Among those who attended the meeting were adviser to the lieutenant governer Rajeev Rai Bhatnagar, J&K chief secretary Arun Kumar Mehta, and principal secretary to the lieutenant governor Nitishwar Kumar.
Schools, roads, buildings to be rededicated to martyrs, eminent persons
Under the central government’s ongoing Azadi Ka Amrit Mahotsav that commemorated 75 years of Independence, the council approved rededication of schools, roads and buildings after martyrs and eminent persons from the UT.
“As a mark of respect and acknowledgement of the exceptional contributions towards the security and development of the Union territory, the identified institutions will be renamed after martyrs and living legends from Jammu and Kashmir,” said the spokesperson.
In Jammu, institutions will be renamed after constables Rajinder Kumar, Raj Kumar, Naseeb Singh, Shamim Ahmed, Raj Kumar, and Jagdev Singh, head constable Raghu Nath, special police officer Jalal Din, sepoy Joginder Singh and havaldar Sartool Singh, who laid down their life for the country.
Similarly, in the valley, institutions will be named after littérateur and educationist Sarwanand Kaul Premi, Reyaz Ahmad Lone, rifleman Mohammad Safeer Khan, para trooper Shabir Ahmad Malik, rifleman Abdul Hameed Chara, head constable Abdul Rashid Kalas, selection-grade constable Ghulam Mustafa Barah, and head constable Sheraz Ahmad.
Nod to banning of unregulated deposit schemes rules
The Administrative Council also approved the Banning of Unregulated Deposit Schemes Rules 2022 to protect the interests of depositors.
The Banning of Unregulated Deposit Schemes Act, 2019, puts a ban on the promotion, operation, and advertisement of unregulated deposit schemes, which lead to fraudulent default in the repayment or return of deposit amount on maturity, the spokesman said.

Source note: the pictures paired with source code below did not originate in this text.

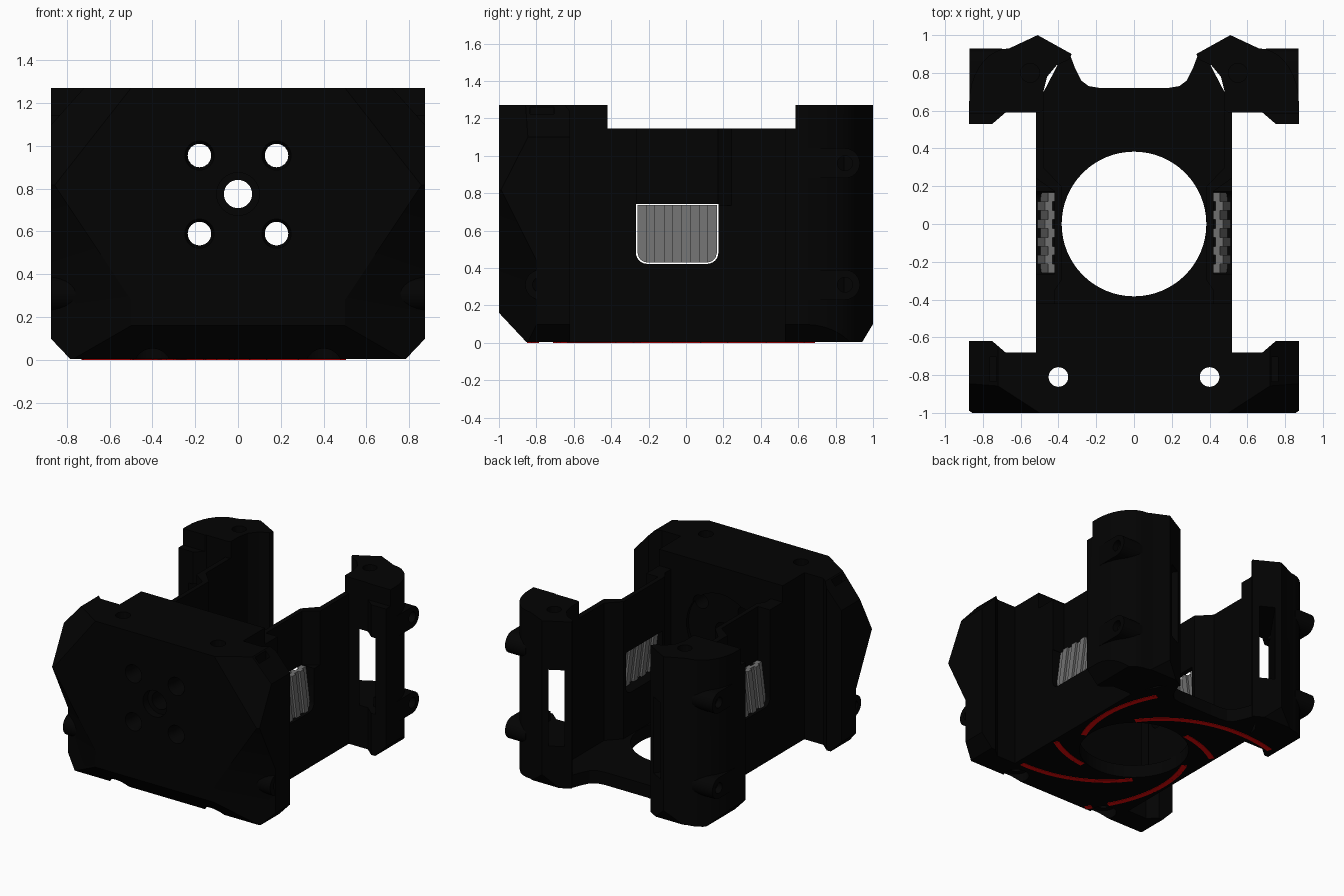
import bpy, bmesh, math
from mathutils import Vector, Matrix

if "Cube" in bpy.data.objects:
    bpy.data.objects.remove(bpy.data.objects["Cube"])

def material(name, rgb):
    m = bpy.data.materials.new(name)
    m.diffuse_color = (*rgb, 1)
    m.use_nodes = True
    m.node_tree.nodes["Principled BSDF"].inputs["Base Color"].default_value = m.diffuse_color
    return m

BLACK = material("matte_black", (0.0009, 0.0009, 0.0009))
GRAY = material("mid_gray", (0.165, 0.165, 0.165))
RED = material("red_inlay", (0.8, 0.002, 0.002))
BASE, TOP, WALL_TOP = 0.003, 1.27, 1.145

def finish(name, bm, mat=BLACK):
    bmesh.ops.recalc_face_normals(bm, faces=bm.faces[:])
    me = bpy.data.meshes.new(name)
    bm.to_mesh(me)
    bm.free()
    me.materials.append(mat)
    ob = bpy.data.objects.new(name, me)
    bpy.context.collection.objects.link(ob)
    return ob

def prism_bm(points, z0, z1):
    bm = bmesh.new()
    f = bm.faces.new([bm.verts.new((x, y, z0)) for x, y in points])
    ext = bmesh.ops.extrude_face_region(bm, geom=[f])["geom"]
    for v in ext:
        if isinstance(v, bmesh.types.BMVert):
            v.co.z = z1
    bmesh.ops.recalc_face_normals(bm, faces=bm.faces[:])
    return bm

def prism(name, points, z0, z1, mat=BLACK):
    return finish(name, prism_bm(points, z0, z1), mat)

def side_prism(name, points, x0, x1, s, mat=BLACK):
    """Profile in (y, z) extruded along x on side s."""
    bm = prism_bm(points, x0, x1)
    bm.transform(Matrix(((0, 0, s, 0), (1, 0, 0, 0), (0, 1, 0, 0), (0, 0, 0, 1))))
    return finish(name, bm, mat)

def slice_off(bm, point, normal):
    """Remove everything on the normal's side and close the cut."""
    geom = bm.verts[:] + bm.edges[:] + bm.faces[:]
    bmesh.ops.bisect_plane(bm, geom=geom, plane_co=point,
                           plane_no=Vector(normal).normalized(), clear_outer=True)
    bmesh.ops.holes_fill(bm, edges=[e for e in bm.edges if e.is_boundary], sides=0)

def rod(name, centre, axis, r, length, r2=None, n=32):
    bm = bmesh.new()
    rot = Vector((0, 0, 1)).rotation_difference(Vector(axis)).to_matrix().to_4x4()
    bmesh.ops.create_cone(bm, cap_ends=True, segments=n, radius1=r,
                          radius2=r if r2 is None else r2, depth=length,
                          matrix=Matrix.Translation(centre) @ rot)
    return finish(name, bm)

def block(name, size, centre, angle=0):
    bm = bmesh.new()
    bmesh.ops.create_cube(bm, size=1, matrix=Matrix.Translation(centre)
                          @ Matrix.Rotation(angle, 4, 'Z') @ Matrix.Diagonal((*size, 1)))
    return finish(name, bm)

def cut(ob, *cutters):
    for c in cutters:
        mod = ob.modifiers.new("cut", 'BOOLEAN')
        mod.operation, mod.solver, mod.object = 'DIFFERENCE', 'EXACT', c
        dg = bpy.context.evaluated_depsgraph_get()
        me = bpy.data.meshes.new_from_object(ob.evaluated_get(dg))
        ob.modifiers.clear()
        ob.data = me
        bpy.data.objects.remove(c)

# Front block with faceted corners
half = [(0.873, -1), (0.873, -0.62), (0.75, -0.62), (0.68, -0.68), (0.52, -0.68), (0.52, -0.42)]
bm = prism_bm(half + [(-x, y) for x, y in reversed(half)], BASE, TOP)
for s in (1, -1):
    slice_off(bm, (s * 0.5, -1, TOP), (s * 0.07, -0.108, 0.055))
    slice_off(bm, (s * 0.72, 0, TOP), (s * 0.19, 0, 0.17))
    slice_off(bm, (s * 0.78, 0, 0), (s, 0, -0.95))
slice_off(bm, (0, -1, 0.16), (0, -0.16, -0.15))
front = finish("front_block", bm)
for s in (1, -1):
    # slanted relief on the lower corner
    bm = bmesh.new()
    for x, y, z in [(.5, -1, .28), (.95, -.757, .47), (.95, -1.1, 1.157), (.5, -1.1, .48),
                    (.5, -1, -.1), (.95, -.757, -.1), (.95, -1.1, -.1), (.5, -1.1, -.1)]:
        bm.verts.new((s * x, y, z))
    bmesh.ops.convex_hull(bm, input=bm.verts[:])
    cut(front, finish("relief", bm),
        rod("bolt_hole", (s * 0.4, -0.81, 0.6), (0, 0, 1), 0.052, 2),
        rod("bolt_head", (s * 0.4, -0.81, 0.0), (0, 0, 1), 0.09, 0.14),
        block("nut_slot", (0.035, 0.13, 0.2), (s * 0.745, -0.77, 1.24)))
    for z in (0.955, 0.59):
        cut(front, rod("screw_hole", (s * 0.18, -0.7, z), (0, 1, 0), 0.055, 1),
            rod("sink", (s * 0.18, -0.99, z), (0, 1, 0), 0.075, 0.06, 0.055))
cut(front, rod("centre_hole", (0, -0.7, 0.775), (0, 1, 0), 0.066, 1),
    rod("centre_sink", (0, -0.98, 0.775), (0, 1, 0), 0.1, 0.08),
    rod("inner_ring", (0, -0.42, 0.775), (0, 1, 0), 0.29, 0.05, n=48))

# Floor with the round opening and the curved rear edge
edge = [(0.52, -0.45), (0.52, 0.62), (0.4, 0.85), (0.34, 0.9), (0.31, 0.82), (0.28, 0.76),
        (0.24, 0.73), (0.18, 0.72)]
floor = prism("floor", edge + [(-x, y) for x, y in reversed(edge)], BASE, 0.1)
cut(floor, rod("opening", (0, 0, 0), (0, 0, 1), 0.383, 1, n=64))

# Side walls, rear columns, screw bosses and grip pads
arc = [(0.66 + 0.213 * math.sin(a), 0.64 + 0.29 * math.cos(a))
       for a in [math.radians(10 * i) for i in range(10)]]
for s, side in ((1, "right"), (-1, "left")):
    def mir(pts):
        return [(s * x, y) for x, y in pts]
    wall = prism("side_wall_" + side, mir([
        (0.52, -0.45), (0.52, 0.62), (0.48, 0.62), (0.48, 0.3), (0.385, 0.2),
        (0.385, -0.3), (0.42, -0.35), (0.42, -0.45)]), BASE, WALL_TOP)
    cut(wall, prism("recess", mir([(0.42, -0.265), (0.6, -0.265), (0.6, 0.3), (0.42, 0.172)]),
                    0.735, 1.3))
    y0, y1, z0, z1, r = -0.268, 0.173, 0.422, 0.742, 0.06
    win = [(y1, z1), (y0, z1)]
    for cy, a0 in ((y0 + r, 180), (y1 - r, 270)):
        win += [(cy + r * math.cos(math.radians(a0 + 15 * i)),
                 z0 + r + r * math.sin(math.radians(a0 + 15 * i))) for i in range(7)]
    cut(wall, side_prism("window", win, 0.3, 0.6, s))

    # Ribbed grip pad: staggered strips leaning outward at the foot, rounded lower corners
    n, pa, pb, rr = 9, -0.26, 0.166, 0.054
    step = (pb - pa) / n

    def foot(y):
        d = max(0, rr - min(y - pa, pb - y))
        return 0.43 + rr - math.sqrt(max(0, rr * rr - d * d))
    bm_all = bmesh.new()
    for i in range(n):
        xa, xb = ((0.415, 0.455), (0.432, 0.472))[i % 2]
        ya = pa + i * step
        prof = [(ya + step * j / 6, foot(ya + step * j / 6)) for j in range(7)]
        prof += [(ya + step, 0.736), (ya, 0.736)]
        strip = side_prism("strip", prof, xa, xb, s)
        for v in strip.data.vertices:
            v.co.x += s * 0.04 * (0.736 - v.co.z) / 0.306
        bm_all.from_mesh(strip.data)
        bpy.data.objects.remove(strip)
    finish("grip_pad_" + side, bm_all, GRAY)

    # Rear column with a rounded inner pocket, lowered in front of its head
    plan = [(0.5, 0.59), (0.68, 0.59), (0.75, 0.53), (0.873, 0.53)] + arc[::-1] + [
        (0.51, 1.0), (0.33, 0.9), (0.345, 0.87), (0.41, 0.84), (0.46, 0.78), (0.48, 0.7),
        (0.48, 0.6)]
    bm = prism_bm(mir(plan), BASE, TOP)
    slice_off(bm, (s * 0.78, 0, 0), (s, 0, -0.95))
    slice_off(bm, (0, 1, 0.1), (0, 0.1, -0.06))
    col = finish("rear_column_" + side, bm)
    cut(col, block("step", (1, 0.285, 0.3), (s * 0.7, 0.4425, WALL_TOP + 0.15)),
        block("slot", (0.11, 1.0, 0.58), (s * 0.565, 0.75, 0.61), s * math.radians(35)),
        rod("top_hole", (s * 0.55, 0.8, TOP), (0, 0, 1), 0.05, 0.4))

    # Screw bosses: rounded outer end, blended back into the body, blind bore
    for name, y, z, x0, run in (("upper_boss_", 0.85, 0.96, 0.7, -0.22),
                                ("lower_boss_", 0.85, 0.31, 0.7, -0.22),
                                ("front_boss_", -0.78, 0.31, 0.6, 0.1)):
        d = 1 if run < 0 else -1
        prof = [(y + d * 0.08 * math.cos(a), z + 0.08 * math.sin(a))
                for a in [math.radians(-90 + 15 * i) for i in range(13)]]
        prof += [(y + run, z + 0.08), (y + run, z - 0.08)]
        boss = side_prism(name + side, prof, x0, 0.872, s)
        cut(boss, rod("bore", (s * 0.87, y, z), (1, 0, 0), 0.04, 0.12))

# Red spiral inlays on the underside, kept within the footprint
def on_base(p):
    x, y = abs(p.x), p.y
    if p.length < 0.412:
        return False
    if -0.7 < y < 0.61:
        return x < 0.5
    if y <= -0.7:
        if (x - 0.4) ** 2 + (y + 0.81) ** 2 < 0.0121:
            return False
        return y > -0.845 and x < 0.74 and (x - 0.48) * 0.54 < y + 1
    return y < 0.92 and x < 0.76 and (y < 0.7 or x > 0.36)

bm = bmesh.new()
for k in range(6):
    path = []
    for i in range(81):
        t = i / 80
        rad = 0.39 + 0.18 * t + 0.48 * t ** 2.5
        a = math.radians(39 + 60 * k + 109 * t)
        path.append(Vector((rad * math.cos(a), rad * math.sin(a))))
    for p, q in zip(path, path[1:]):
        if on_base(p) and on_base(q):
            d = (q - p).normalized() * 0.02
            nrm = Vector((-d.y, d.x))
            lo = [bm.verts.new((*c, 0)) for c in (p - nrm, q - nrm, q + nrm, p + nrm)]
            hi = [bm.verts.new((v.co.x, v.co.y, 0.006)) for v in lo]
            bm.faces.new(lo)
            bm.faces.new(hi)
            for j in range(4):
                bm.faces.new((lo[j], lo[j - 1], hi[j - 1], hi[j]))
finish("spiral_inlays", bm, RED)

# Smooth the round surfaces, keep edges sharp
bpy.ops.object.select_all(action='DESELECT')
for ob in bpy.context.scene.objects:
    ob.select_set(True)
    bpy.context.view_layer.objects.active = ob
bpy.ops.object.shade_smooth_by_angle(angle=math.radians(25))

A prize chit or a money circulation scheme is also banned under the provisions of the act, he added. The Jammu and Kashmir Banning of Unregulated Deposit Schemes Rules, 2022, lay out the provisions and scope of powers and duties of the competent authority under the Act; powers vested while conducting investigation or inquiry; powers relating to absconding persons; power to seize properties; power to appoint legal practitioner and others; the power of government to empanel agencies for forensic or digital audit, valuation or sale of assets; valuation reports to be obtained while releasing properties attached; and ceiling for self-help groups. Hindustan Times